If you're a Republican congressman who voted to allow internet service providers to sell your web browsing history, how do you justify that to your constituents?
Representative Jim Sensenbrenner (R-WI) told his constituents that they should stay off the internet if they don't like it.
“You know, nobody’s got to use the internet…. I don’t think it’s my job to tell you that you cannot get advertising through your information being sold. My job, I think, is to tell you that you have the opportunity to do it and then you take it upon yourself to make the choice….”
Technically, I suppose you could choose to stay off the internet just as you could choose to become Amish, although even they use the internet on some occasions.
Most people have jobs that require use of the internet in 2017 including, you might say, Jim Sensenbrenner. And if he doesn't use it, his staff certainly does. Sensenbrenner has more than one official Twitter account.
Sensenbrenner has a family including two children who are both my age. They probably use the internet, right?

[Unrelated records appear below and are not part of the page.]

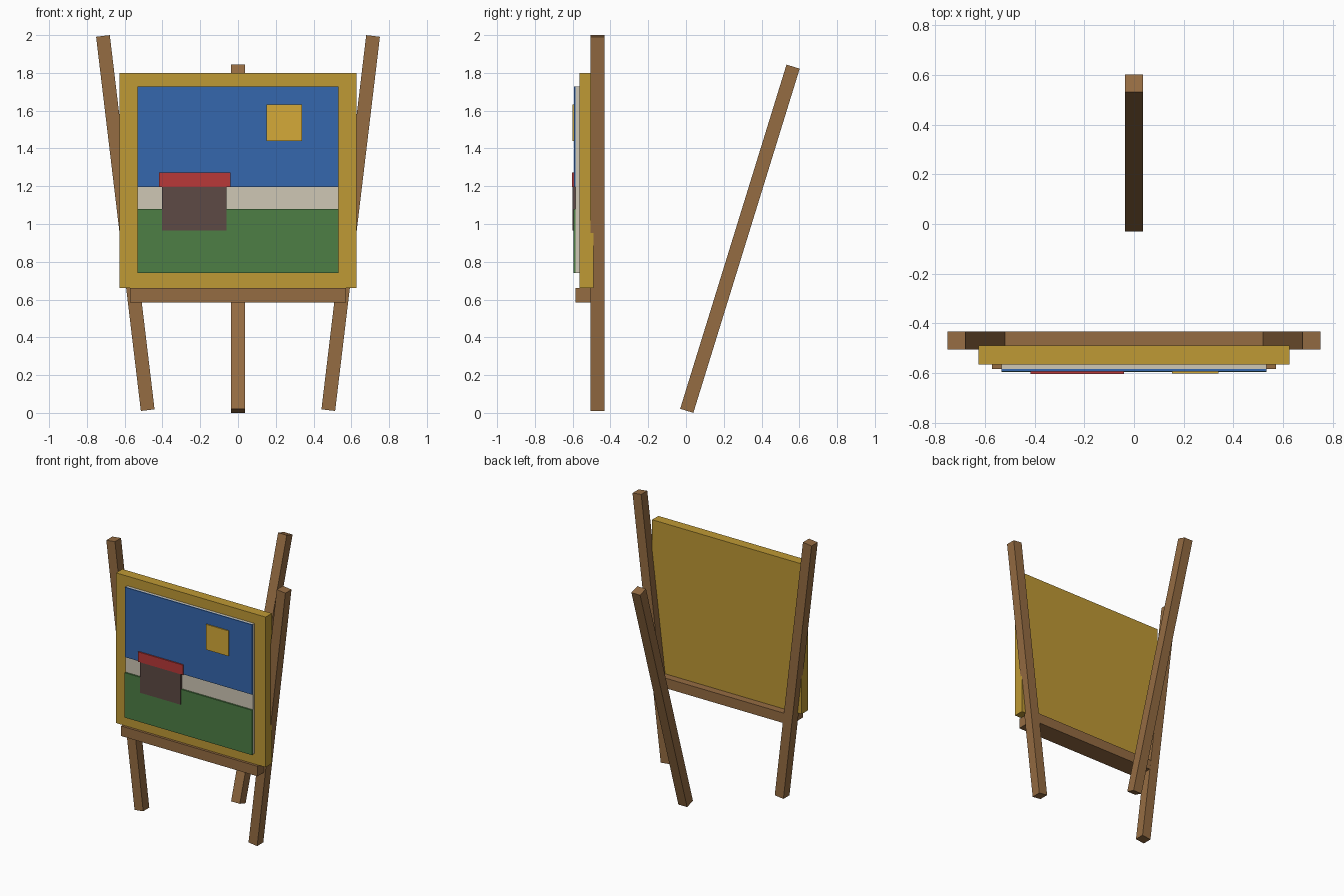
import bpy
from math import atan2, hypot

if "Cube" in bpy.data.objects:
    bpy.data.objects.remove(bpy.data.objects["Cube"])


def material(name, rgb):
    m = bpy.data.materials.new(name)
    m.diffuse_color = (*rgb, 1)
    m.use_nodes = True
    m.node_tree.nodes["Principled BSDF"].inputs["Base Color"].default_value = m.diffuse_color
    return m


WOOD = material("wood", (0.30, 0.15, 0.055))
GOLD = material("gold", (0.52, 0.32, 0.035))
CREAM = material("cream", (0.62, 0.57, 0.46))
BLUE = material("sky_blue", (0.035, 0.135, 0.42))
GREEN = material("grass_green", (0.075, 0.21, 0.06))
BROWN = material("wall_brown", (0.11, 0.068, 0.058))
RED = material("roof_red", (0.48, 0.04, 0.04))
YELLOW = material("sun_yellow", (0.66, 0.40, 0.04))


def cuboid(name, size, center, mat, rot=(0, 0, 0)):
    bpy.ops.mesh.primitive_cube_add(size=1, location=center, rotation=rot)
    ob = bpy.context.object
    ob.name = name
    ob.scale = size
    ob.data.materials.append(mat)
    return ob


def block(name, x, y, z, mat):
    """Box given by its (min, max) extent on each axis."""
    spans = (x, y, z)
    return cuboid(name, [b - a for a, b in spans], [(a + b) / 2 for a, b in spans], mat)


T = 0.073  # leg thickness

# Front legs, splayed outward at the top
for side, label in ((-1, "left"), (1, "right")):
    x0, z0, x1, z1 = 0.478, 0.0145, 0.715, 1.9955
    cuboid(f"front_leg_{label}", (T, T, hypot(x1 - x0, z1 - z0)),
           (side * (x0 + x1) / 2, -0.4685, (z0 + z1) / 2), WOOD,
           (0, side * atan2(x1 - x0, z1 - z0), 0))

# Back leg, tilted in the depth direction
y0, z0, y1, z1 = 0.004, 0.011, 0.567, 1.833
cuboid("back_leg", (T, T, hypot(y1 - y0, z1 - z0)),
       (0, (y0 + y1) / 2, (z0 + z1) / 2), WOOD, (-atan2(y1 - y0, z1 - z0), 0, 0))

# Shelf, frame and canvas
block("shelf", (-0.572, 0.572), (-0.584, -0.433), (0.585, 0.661), WOOD)
block("frame", (-0.627, 0.627), (-0.565, -0.49), (0.661, 1.80), GOLD)
block("canvas", (-0.533, 0.533), (-0.584, -0.56), (0.74, 1.727), CREAM)

# Painted scene as thin raised panels
block("sky", (-0.533, 0.533), (-0.593, -0.583), (1.197, 1.727), BLUE)
block("grass", (-0.533, 0.533), (-0.596, -0.583), (0.74, 1.08), GREEN)
block("house_wall", (-0.402, -0.06), (-0.601, -0.583), (0.965, 1.197), BROWN)
block("house_roof", (-0.417, -0.04), (-0.603, -0.583), (1.197, 1.272), RED)
block("sun", (0.152, 0.34), (-0.601, -0.583), (1.44, 1.632), YELLOW)
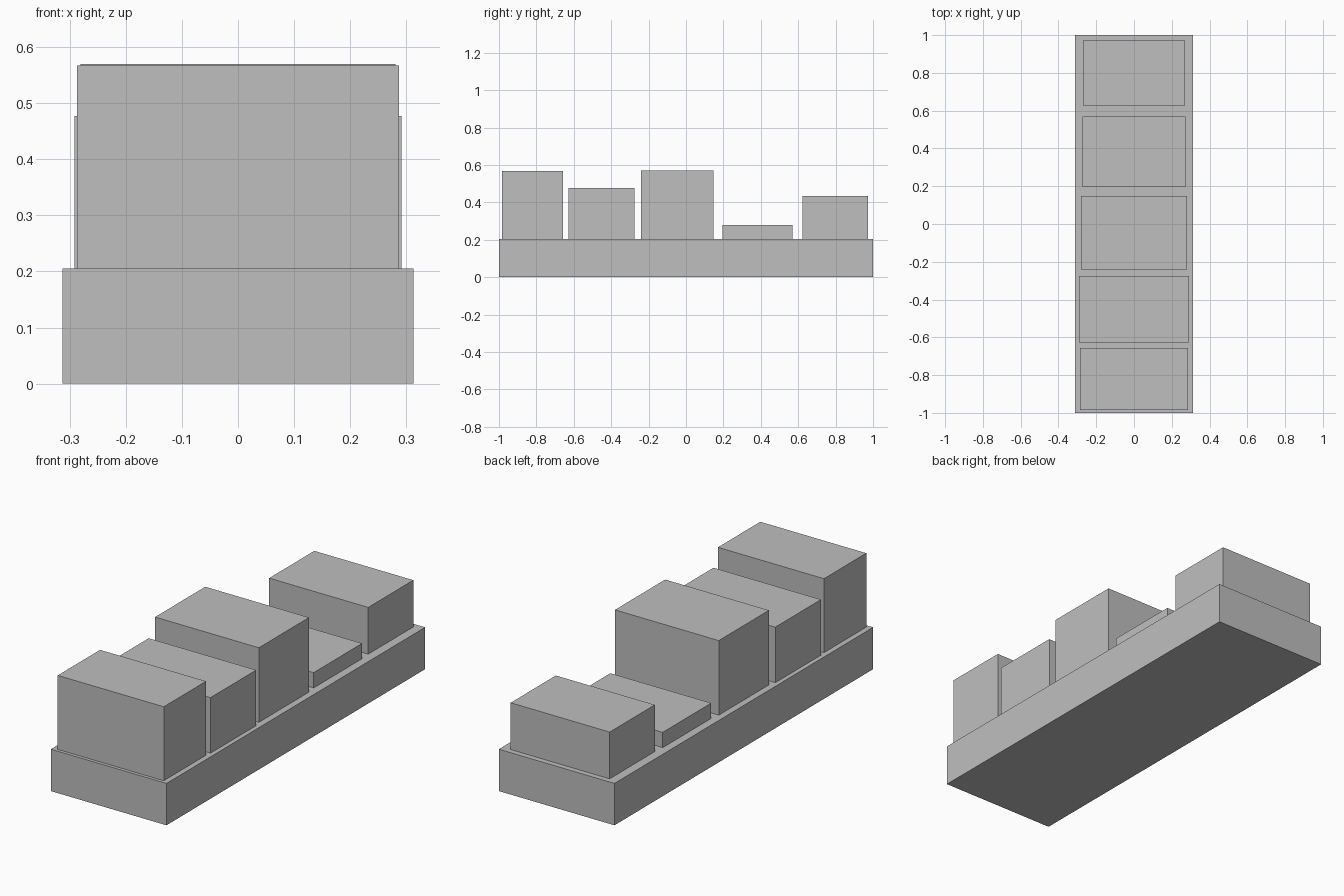
import bpy

default = bpy.data.objects.get("Cube")
if default:
    bpy.data.objects.remove(default, do_unlink=True)

# Single matte grey
grey = bpy.data.materials.new("plain_grey")
grey.use_nodes = True
colour = (0.52, 0.52, 0.52, 1)
grey.diffuse_color = colour
grey.node_tree.nodes["Principled BSDF"].inputs["Base Color"].default_value = colour


def box(name, half_width, y0, y1, z0, z1):
    """Flat-sided box centred on x = 0."""
    bpy.ops.mesh.primitive_cube_add(size=1, location=(0, (y0 + y1) / 2, (z0 + z1) / 2))
    obj = bpy.context.object
    obj.name = name
    obj.scale = (2 * half_width, y1 - y0, z1 - z0)
    bpy.ops.object.transform_apply(location=False, rotation=False, scale=True)
    obj.data.materials.append(grey)
    return obj


# Long base slab
BASE_TOP = 0.205
box("base", 0.313, -1, 1, 0, BASE_TOP)

# Row of blocks from front to back: half width, front, back, top
blocks = {
    "front_block": (0.287, -0.984, -0.657, 0.567),
    "second_block": (0.291, -0.628, -0.275, 0.477),
    "middle_block": (0.281, -0.24, 0.148, 0.57),
    "low_block": (0.273, 0.195, 0.57, 0.28),
    "back_block": (0.268, 0.624, 0.973, 0.434),
}
for name, (half_width, front, back, top) in blocks.items():
    box(name, half_width, front, back, BASE_TOP, top)
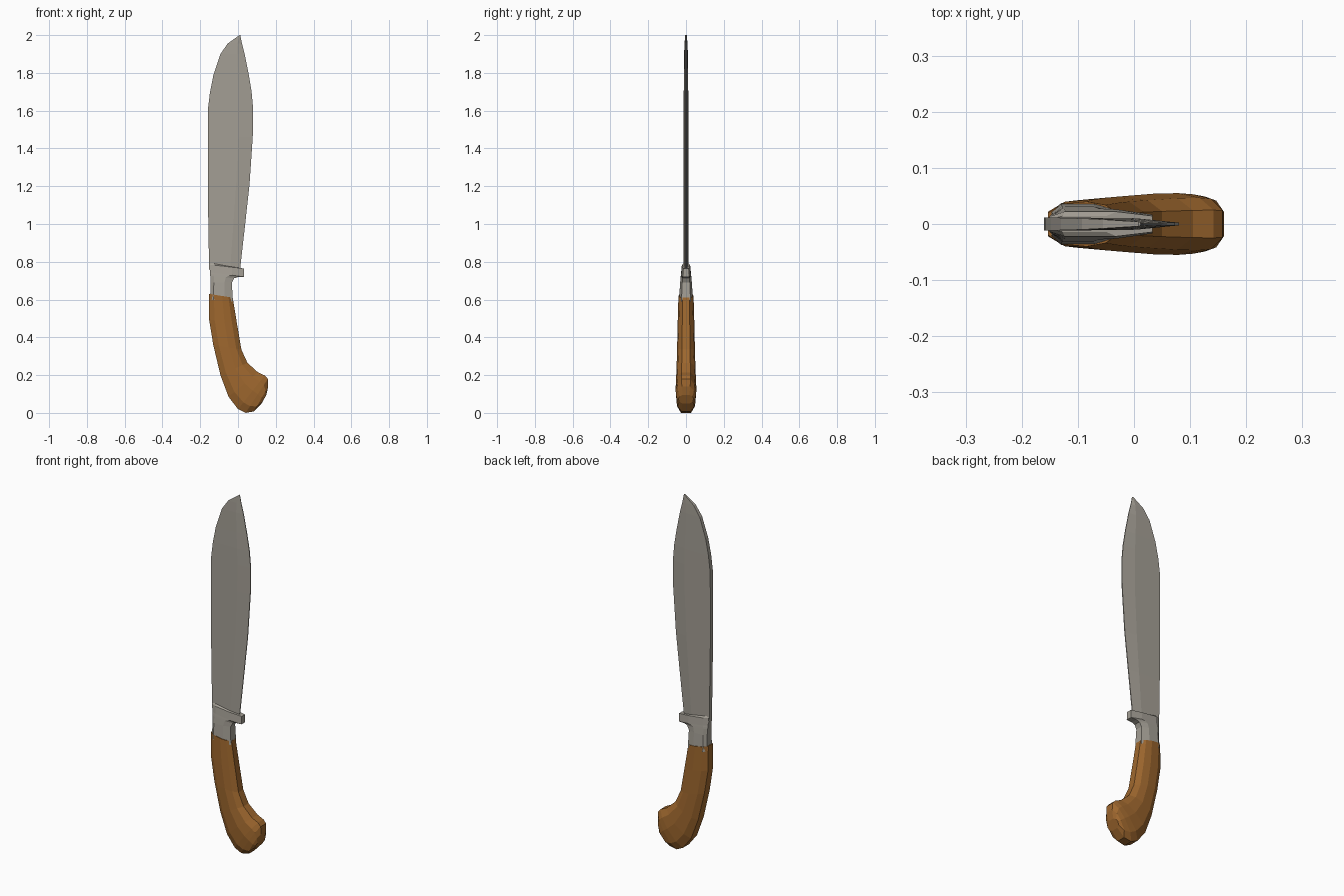
import bpy, bmesh


def material(name, rgb):
    m = bpy.data.materials.new(name)
    m.diffuse_color = (*rgb, 1)
    return m


steel = material("steel", (0.37, 0.345, 0.30))
wood = material("wood", (0.34, 0.135, 0.027))


def loft(name, stations, section, mat):
    """Skin rings. Each station is back x,z, front x,z and half thickness.
    The section lists (position from back to front, thickness factor)."""
    bm = bmesh.new()
    rings = []
    for bx, bz, fx, fz, h in stations:
        loop = [(t, w) for t, w in section] + [(t, -w) for t, w in reversed(section)]
        rings.append([bm.verts.new((bx + (fx - bx) * t, w * h, bz + (fz - bz) * t))
                      for t, w in loop])
    n = len(rings[0])
    for a, b in zip(rings, rings[1:]):
        for i in range(n):
            j = (i + 1) % n
            bm.faces.new((a[i], a[j], b[j], b[i]))
    bm.faces.new(rings[0])
    bm.faces.new(rings[-1])
    bmesh.ops.remove_doubles(bm, verts=bm.verts, dist=0.0005)
    bmesh.ops.recalc_face_normals(bm, faces=bm.faces)
    me = bpy.data.meshes.new(name)
    bm.to_mesh(me)
    bm.free()
    me.materials.append(mat)
    ob = bpy.data.objects.new(name, me)
    bpy.context.collection.objects.link(ob)
    return ob


# Blade: thick flat spine, bevel down to a thin cutting edge
loft("blade", [
    (-0.153, 0.76, 0.010, 0.75, 0.012),
    (-0.157, 1.00, 0.038, 1.00, 0.012),
    (-0.160, 1.21, 0.061, 1.21, 0.012),
    (-0.160, 1.46, 0.078, 1.46, 0.012),
    (-0.159, 1.61, 0.080, 1.61, 0.012),
    (-0.148, 1.70, 0.072, 1.70, 0.012),
    (-0.130, 1.79, 0.057, 1.79, 0.011),
    (-0.093, 1.90, 0.035, 1.90, 0.010),
    (-0.055, 1.955, 0.021, 1.955, 0.008),
    (0.008, 2.00, 0.012, 2.00, 0.004),
], [(0, 1), (0.68, 0.85), (1, 0.2)], steel)

# Bolster with a finger guard on the cutting side
loft("bolster_guard", [
    (-0.148, 0.60, -0.028, 0.59, 0.037),
    (-0.145, 0.69, -0.032, 0.69, 0.031),
    (-0.147, 0.725, -0.020, 0.713, 0.028),
    (-0.148, 0.735, 0.000, 0.719, 0.027),
    (-0.149, 0.745, 0.033, 0.720, 0.026),
    (-0.151, 0.785, 0.033, 0.764, 0.022),
    (-0.151, 0.795, 0.005, 0.766, 0.014),
], [(0, 0.6), (0.15, 1), (0.65, 1), (1, 0.65)], steel)

# Curved wooden grip ending in a hooked pommel
loft("handle", [
    (-0.153, 0.630, -0.028, 0.610, 0.040),
    (-0.153, 0.495, -0.005, 0.470, 0.044),
    (-0.131, 0.360, 0.018, 0.335, 0.047),
    (-0.093, 0.200, 0.050, 0.265, 0.050),
    (-0.050, 0.085, 0.105, 0.215, 0.054),
    (0.000, 0.020, 0.142, 0.198, 0.055),
    (0.040, 0.000, 0.158, 0.180, 0.053),
    (0.085, 0.008, 0.160, 0.140, 0.049),
    (0.125, 0.050, 0.150, 0.095, 0.040),
], [(0, 0.5), (0.2, 0.9), (0.55, 1), (0.82, 0.85), (1, 0.45)], wood)
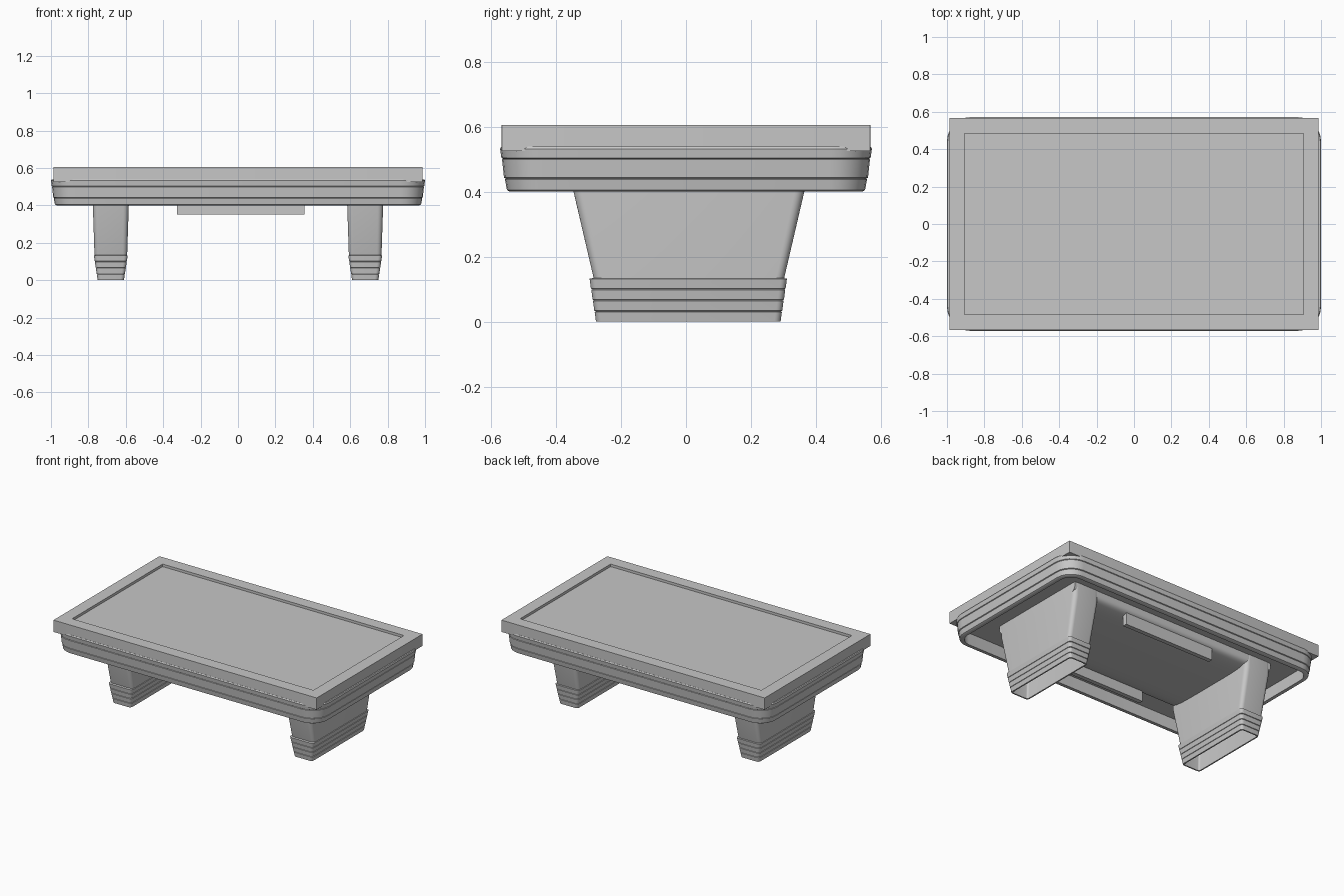
import bpy, bmesh, math

cube = bpy.data.objects.get("Cube")
if cube:
    bpy.data.objects.remove(cube)

grey = bpy.data.materials.new("plain_grey")
grey.use_nodes = True
COLOUR = (0.57, 0.57, 0.57, 1)
grey.diffuse_color = COLOUR
grey.node_tree.nodes["Principled BSDF"].inputs["Base Color"].default_value = COLOUR
parts = []


def rounded_ring(bm, cx, cy, hx, hy, r, z, steps=6):
    """One rounded-rectangle loop of vertices."""
    ring = []
    for q, (sx, sy) in enumerate([(1, 1), (-1, 1), (-1, -1), (1, -1)]):
        for i in range(steps + 1):
            a = math.pi / 2 * (q + i / steps)
            ring.append(bm.verts.new((cx + sx * (hx - r) + r * math.cos(a),
                                      cy + sy * (hy - r) + r * math.sin(a), z)))
    return ring


def skin(name, bm, rings, closed=False):
    """Join neighbouring rings; cap the ends unless the skin is closed."""
    pairs = list(zip(rings, rings[1:]))
    if closed:
        pairs.append((rings[-1], rings[0]))
    else:
        bm.faces.new(rings[0])
        bm.faces.new(rings[-1])
    for a, b in pairs:
        n = len(a)
        for i in range(n):
            j = (i + 1) % n
            bm.faces.new((a[i], a[j], b[j], b[i]))
    bmesh.ops.recalc_face_normals(bm, faces=bm.faces)
    mesh = bpy.data.meshes.new(name)
    bm.to_mesh(mesh)
    bm.free()
    mesh.materials.append(grey)
    ob = bpy.data.objects.new(name, mesh)
    bpy.context.collection.objects.link(ob)
    parts.append(ob)


def loft(name, sections, cx=0, cy=0, closed=False):
    """Skin through sections of (half x, half y, corner radius, z)."""
    bm = bmesh.new()
    skin(name, bm, [rounded_ring(bm, cx, cy, *s) for s in sections], closed)


def extrude_x(name, profile, x0, x1):
    """Prism along x from a profile of (y, z) points."""
    bm = bmesh.new()
    skin(name, bm, [[bm.verts.new((x, y, z)) for y, z in profile] for x in (x0, x1)])


# Table top with a shallow recessed field
loft("table_top", [(0.987, 0.567, 0.002, 0.525), (0.987, 0.567, 0.002, 0.605),
                   (0.905, 0.485, 0.002, 0.605), (0.905, 0.485, 0.002, 0.588)])

# Hollow ribbed rim below the top
outer = [(-0.030, 0.40), (-0.021, 0.405), (-0.015, 0.438), (-0.018, 0.440),
         (-0.012, 0.443), (-0.006, 0.499), (-0.009, 0.501), (-0.004, 0.504),
         (0.0, 0.532), (-0.004, 0.539)]
inner = [(-0.04, 0.539), (-0.05, 0.40)]
loft("ribbed_rim", [(1 + d, 0.572 + d, 0.13 + d, z) for d, z in outer + inner],
     closed=True)

# Ceiling inside the rim and the soft-edged underframe that carries the legs
loft("rim_ceiling", [(0.955, 0.527, 0.085, 0.485), (0.955, 0.527, 0.085, 0.53)])
arc = [math.pi * i / 32 for i in range(33)]
extrude_x("underframe",
          [(0.009 + 0.357 * math.copysign(abs(math.cos(a)) ** 0.4, math.cos(a)),
            0.49 - 0.082 * abs(math.sin(a)) ** 0.4) for a in arc], -0.775, 0.775)

# Two long grips under the frame
for name, y0, y1 in (("front_grip", -0.335, -0.305), ("back_grip", 0.32, 0.35)):
    extrude_x(name, [(y0, 0.35), (y1, 0.35), (y1, 0.44), (y0, 0.44)], -0.325, 0.355)

# Tapered legs on stepped, hollow feet
for side, name in ((1, "left"), (-1, "right")):
    cx = side * 0.68
    loft(name + "_leg", [(0.087, 0.291, 0.025, 0.125), (0.096, 0.355, 0.03, 0.40),
                         (0.096, 0.359, 0.03, 0.49)], cx, 0.009)
    foot = [(0.070, 0.282, 0.012, 0.12), (0.061, 0.275, 0.012, 0.0)]
    bands = 4
    for i in range(bands):
        z, g = i * 0.034, i * 0.0052
        foot += [(0.070 + g, 0.284 + g, 0.02, z),
                 (0.075 + g, 0.288 + g, 0.02, z + 0.030)]
        if i < bands - 1:
            foot.append((0.0715 + g, 0.2845 + g, 0.02, z + 0.032))
    foot.append((0.084, 0.290, 0.02, 0.135))
    loft(name + "_foot", foot, cx, 0.007)

# Smooth the rounded corners, keep the steps sharp
bpy.ops.object.select_all(action="DESELECT")
for ob in parts:
    ob.select_set(True)
bpy.context.view_layer.objects.active = parts[0]
bpy.ops.object.shade_smooth_by_angle(angle=math.radians(30))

Telling someone not to use the internet in 2017 is equivalent to telling them not to use electricity. Actually, in some areas of the world, smart phones (with internet access) are more prevalent that reliable electricity and running water.